7. http://content.yudu.com/Library/A18dcc/TwelveEssentialsforT/resources/index.htm?referrerUrl=http%3A%2F%2Fwww.yudu.com%2Fitem%2Fdetails%2F59772%2FTwelve-Essentials-for-Technology-Integration


  1. Thanks Natasha! You wrote “Technology enables teachers to plan, teach, and assess in more creative, engaging, and authentic ways than ever before. Technologies enhance the learners’ multifaceted, multi-sensory, exploratory experiences and facilitates a constructivist approach to learning.” Being a teacher right now is so exciting! Reading your comments (and the thoughts of others in this class) makes me wish I could be back in the classroom or school library again because it is such a great time to be working with kids. That said, you also make an excellent point–that is that teachers who want to embrace these new ways of teaching and learning must be risk takers (sometimes a hard thing) and lifelong learners (which can also be hard, particularly when there is little support for teachers to to do this within the structures of their jobs).

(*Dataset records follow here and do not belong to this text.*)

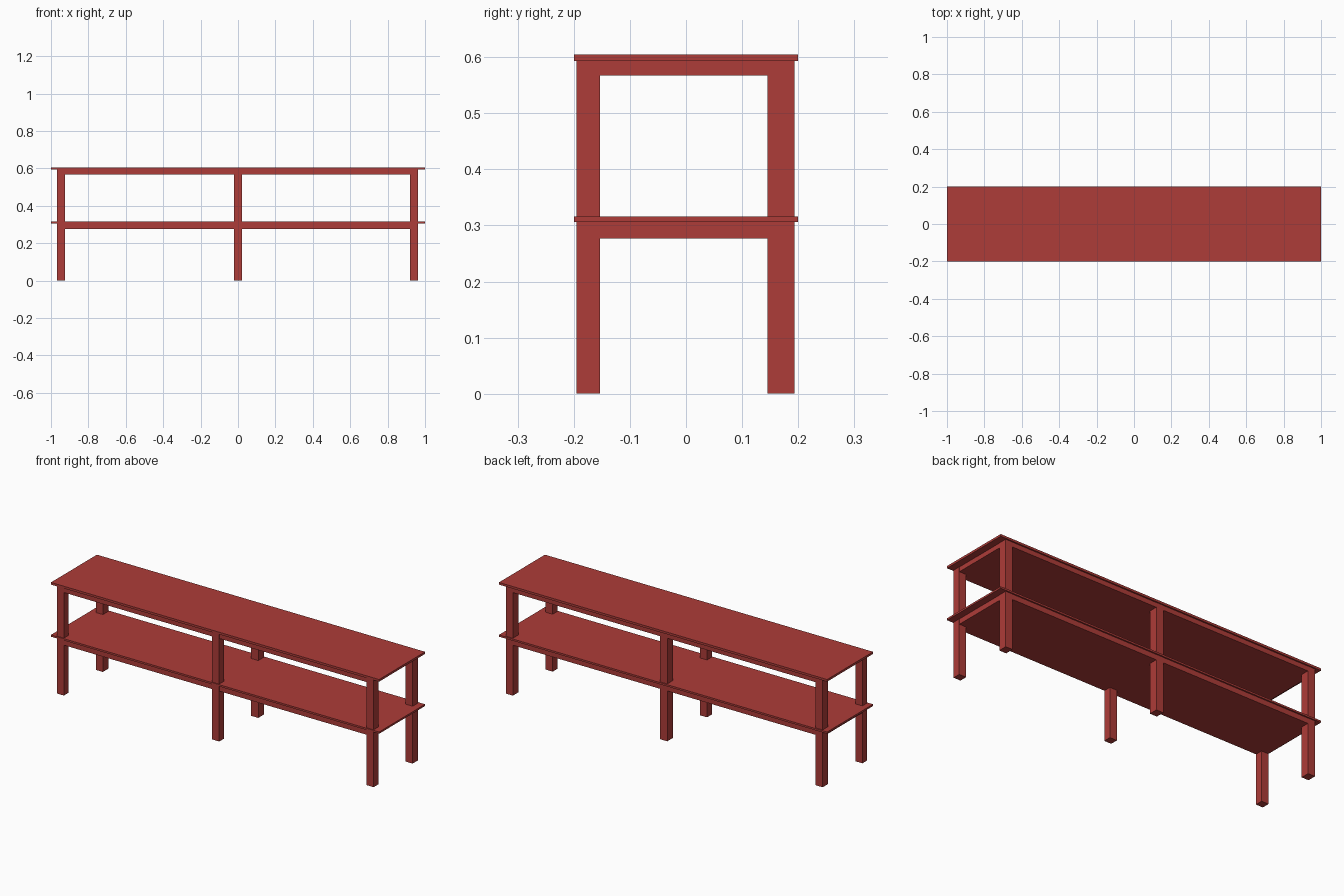
import bpy

if "Cube" in bpy.data.objects:
    bpy.data.objects.remove(bpy.data.objects["Cube"])

mat = bpy.data.materials.new("red_paint")
mat.diffuse_color = (0.42, 0.045, 0.04, 1)
mat.use_nodes = True
mat.node_tree.nodes["Principled BSDF"].inputs["Base Color"].default_value = mat.diffuse_color


def box(name, x, y, z):
    """Box from (min, max) ranges on each axis."""
    bpy.ops.mesh.primitive_cube_add(
        size=1, location=[(a + b) / 2 for a, b in (x, y, z)])
    ob = bpy.context.object
    ob.name = name
    ob.scale = [b - a for a, b in (x, y, z)]
    bpy.ops.object.transform_apply(location=False, rotation=False, scale=True)
    ob.data.materials.append(mat)
    return ob


# Thin overhanging boards, each on a thicker support frame
for name, bottom, seam, top in (("top", 0.567, 0.593, 0.605),
                                ("shelf", 0.277, 0.306, 0.316)):
    box(name + "_board", (-1, 1), (-0.2, 0.2), (seam, top))
    box(name + "_support", (-0.967, 0.962), (-0.194, 0.192), (bottom, seam))

# Six legs running from the floor to the top board
for side, y in (("front", (-0.195, -0.153)), ("back", (0.145, 0.193))):
    for place, x in (("left", (-0.968, -0.925)),
                     ("middle", (-0.021, 0.022)),
                     ("right", (0.920, 0.963))):
        box(f"{side}_{place}_leg", x, y, (0, 0.593))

    • Hi Joanne,
      Thanks for responding to my posts with your ideas. I must admit that while juggling work, extra-cur, family, and this class was overwhelming at times, I couldn’t think of a better time to take the EDES 545 course. You’re right – this is an exciting time to be a teacher and being able to apply all this new learning has made this course so much more meaningful not only for me, but also for my students and colleagues, as my new learning has impacted those around me.

  2. The more things change, the more they stay the same! I heard the same cliche’s almost 20 years ago when working as an Apple Education Consultant to integrate technology into 150+ Connecticut schools. Teacher’s today have many more resources available to them! Thank you for sharing several here.

    • Hi Tracy,
      Well, I guess the good thing is that the people using those cliches are on their way out. I think that the best educators are those who share their experience and expertise, but are still willing to learn and try new things.

Leave a Reply

Fill in your details below or click an icon to log in:

WordPress.com Logo

You are commenting using your WordPress.com account. Log Out /  Change )

Google photo

You are commenting using your Google account. Log Out /  Change )

Twitter picture

You are commenting using your Twitter account. Log Out /  Change )

Facebook photo

You are commenting using your Facebook account. Log Out /  Change )

Connecting to %s

%d bloggers like this: